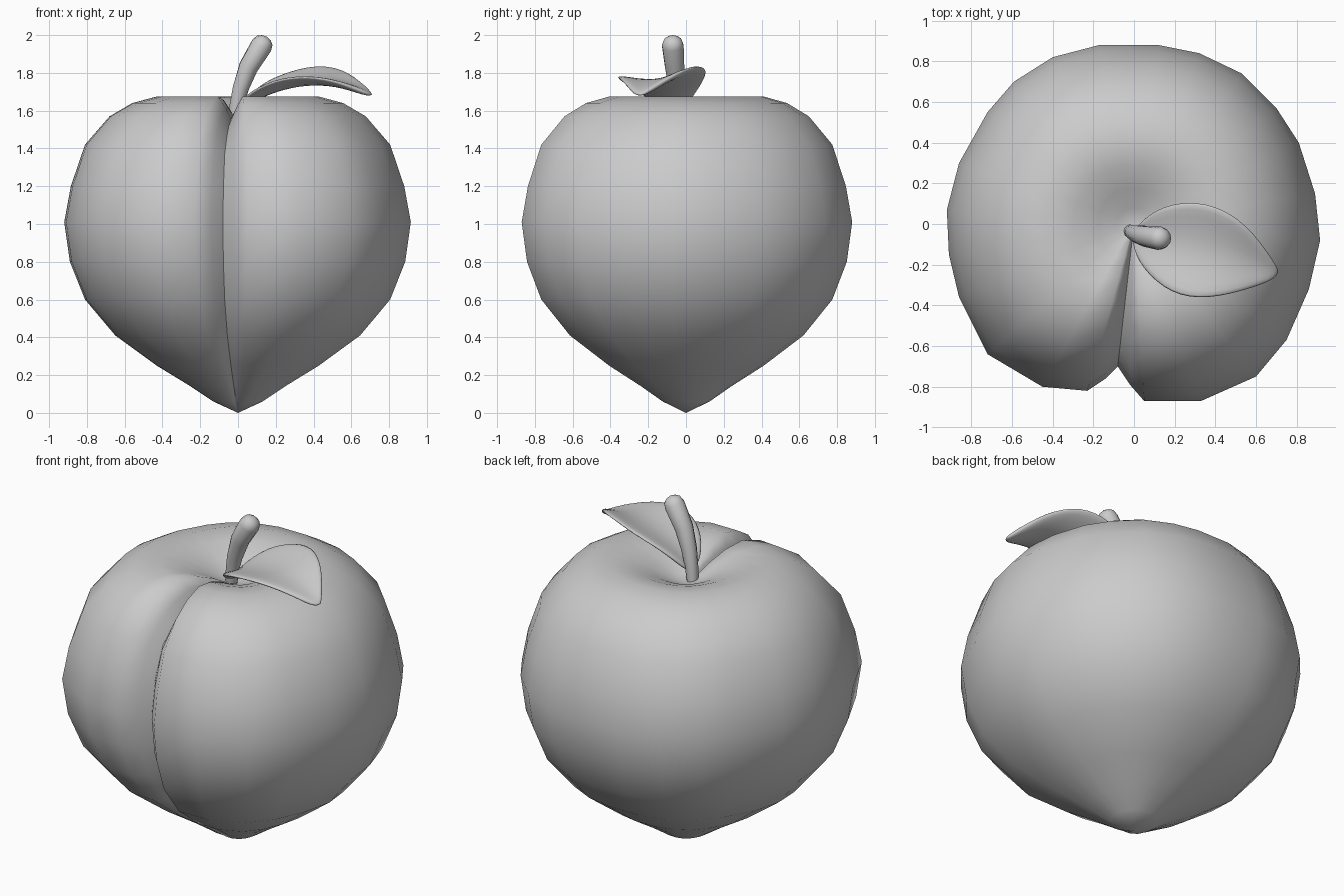
import bpy, bmesh
from mathutils import Vector

cube = bpy.data.objects.get("Cube")
if cube:
    bpy.data.objects.remove(cube, do_unlink=True)

# One plain clay colour
clay = bpy.data.materials.new("clay grey")
clay.use_nodes = True
GREY = (0.6, 0.6, 0.6, 1)
clay.diffuse_color = GREY
clay.node_tree.nodes["Principled BSDF"].inputs["Base Color"].default_value = GREY


def finish(name, bm, angle):
    bmesh.ops.recalc_face_normals(bm, faces=bm.faces)
    mesh = bpy.data.meshes.new(name)
    bm.to_mesh(mesh)
    bm.free()
    mesh.materials.append(clay)
    ob = bpy.data.objects.new(name, mesh)
    bpy.context.scene.collection.objects.link(ob)
    bpy.ops.object.select_all(action='DESELECT')
    ob.select_set(True)
    bpy.context.view_layer.objects.active = ob
    bpy.ops.object.shade_smooth_by_angle(angle=angle)
    return ob


def bridge(bm, rings):
    for a, b in zip(rings, rings[1:]):
        n = len(a)
        for i in range(n):
            bm.faces.new((a[i], a[(i + 1) % n], b[(i + 1) % n], b[i]))


def cap(bm, ring, co):
    tip = bm.verts.new(co)
    for i in range(len(ring)):
        bm.faces.new((ring[i - 1], ring[i], tip))


# Fruit: a grooved outline (starting in the groove) scaled along a profile
outline = [(-.08, -.7), (-.02, -.79), (.05, -.87), (.33, -.87), (.6, -.75), (.75, -.57),
           (.86, -.32), (.915, -.08), (.89, .15), (.81, .4), (.7, .57), (.53, .74),
           (.32, .84), (.12, .88), (-.17, .88), (-.4, .82), (-.59, .7), (-.72, .55),
           (-.86, .3), (-.92, .07), (-.91, -.15), (-.86, -.36), (-.72, -.64),
           (-.45, -.8), (-.23, -.82), (-.14, -.76)]
profile = [(.13, .06), (.25, .14), (.43, .25), (.65, .41), (.81, .6), (.89, .8),
           (.92, 1.01), (.885, 1.2), (.81, 1.42), (.68, 1.57), (.56, 1.64),
           (.43, 1.675), (.3, 1.655), (.18, 1.61), (.08, 1.56)]
sink = {0: 1, 1: .5, len(outline) - 1: .5}   # groove also dips over the shoulder
bm = bmesh.new()
rings = []
for r, z in profile:
    dip = .12 * max(0, min(1, (z - 1.3) / .3)) * min(1, r / .35)
    rings.append([bm.verts.new((x * r / .92, y * r / .92, z - dip * sink.get(i, 0)))
                  for i, (x, y) in enumerate(outline)])
bridge(bm, rings)
cap(bm, rings[0], (0, 0, 0))
cap(bm, rings[-1], (0, 0, 1.54))
finish("fruit", bm, 1.2)

# Stem: round tube along a leaning path with a domed tip
path = [(-.02, -.035, 1.53, .032), (-.01, -.04, 1.62, .036), (.015, -.05, 1.72, .044),
        (.055, -.06, 1.83, .052), (.125, -.07, 1.945, .058),
        (.142, -.07, 1.972, .048), (.15, -.07, 1.985, .028)]
points = [Vector(p[:3]) for p in path]
bm = bmesh.new()
rings = []
for i, p in enumerate(points):
    axis = points[min(i + 1, len(points) - 1)] - points[max(i - 1, 0)]
    turn = axis.to_track_quat('Z', 'Y').to_matrix().to_4x4()
    turn.translation = p
    rings.append(bmesh.ops.create_circle(bm, segments=12, radius=path[i][3], matrix=turn)["verts"])
bridge(bm, rings)
cap(bm, rings[0], points[0])
cap(bm, rings[-1], (.154, -.07, 1.992))
finish("stem", bm, 1.2)

# Leaf: rows of back edge, midrib and front edge, thickened and smoothed
rows = [[(0, -.02, 1.6), (0, -.05, 1.585), (-.01, -.1, 1.6)],
        [(.11, .085, 1.74), (.1, -.08, 1.66), (.03, -.22, 1.68)],
        [(.27, .125, 1.81), (.25, -.11, 1.705), (.18, -.36, 1.765)],
        [(.44, .09, 1.85), (.42, -.14, 1.73), (.36, -.38, 1.79)],
        [(.59, -.03, 1.81), (.56, -.18, 1.725), (.55, -.33, 1.75)],
        [(.71, -.22, 1.69), (.72, -.24, 1.68), (.69, -.275, 1.685)]]
bm = bmesh.new()
grid = [[bm.verts.new(p) for p in row] for row in rows]
for a, b in zip(grid, grid[1:]):
    for i in range(2):
        bm.faces.new((a[i], a[i + 1], b[i + 1], b[i]))
leaf = finish("leaf", bm, 3.1)
thick = leaf.modifiers.new("thickness", 'SOLIDIFY')
thick.thickness = .035
thick.offset = 0
leaf.modifiers.new("smooth", 'SUBSURF').levels = 2
leaf.modifiers["smooth"].render_levels = 2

------------------------------------------------

Work required
Lines from the one holding "grid = [[bm.verts.new(p)" to the last line of the records: return these exactly, and only these.

Answer
grid = [[bm.verts.new(p) for p in row] for row in rows]
for a, b in zip(grid, grid[1:]):
    for i in range(2):
        bm.faces.new((a[i], a[i + 1], b[i + 1], b[i]))
leaf = finish("leaf", bm, 3.1)
thick = leaf.modifiers.new("thickness", 'SOLIDIFY')
thick.thickness = .035
thick.offset = 0
leaf.modifiers.new("smooth", 'SUBSURF').levels = 2
leaf.modifiers["smooth"].render_levels = 2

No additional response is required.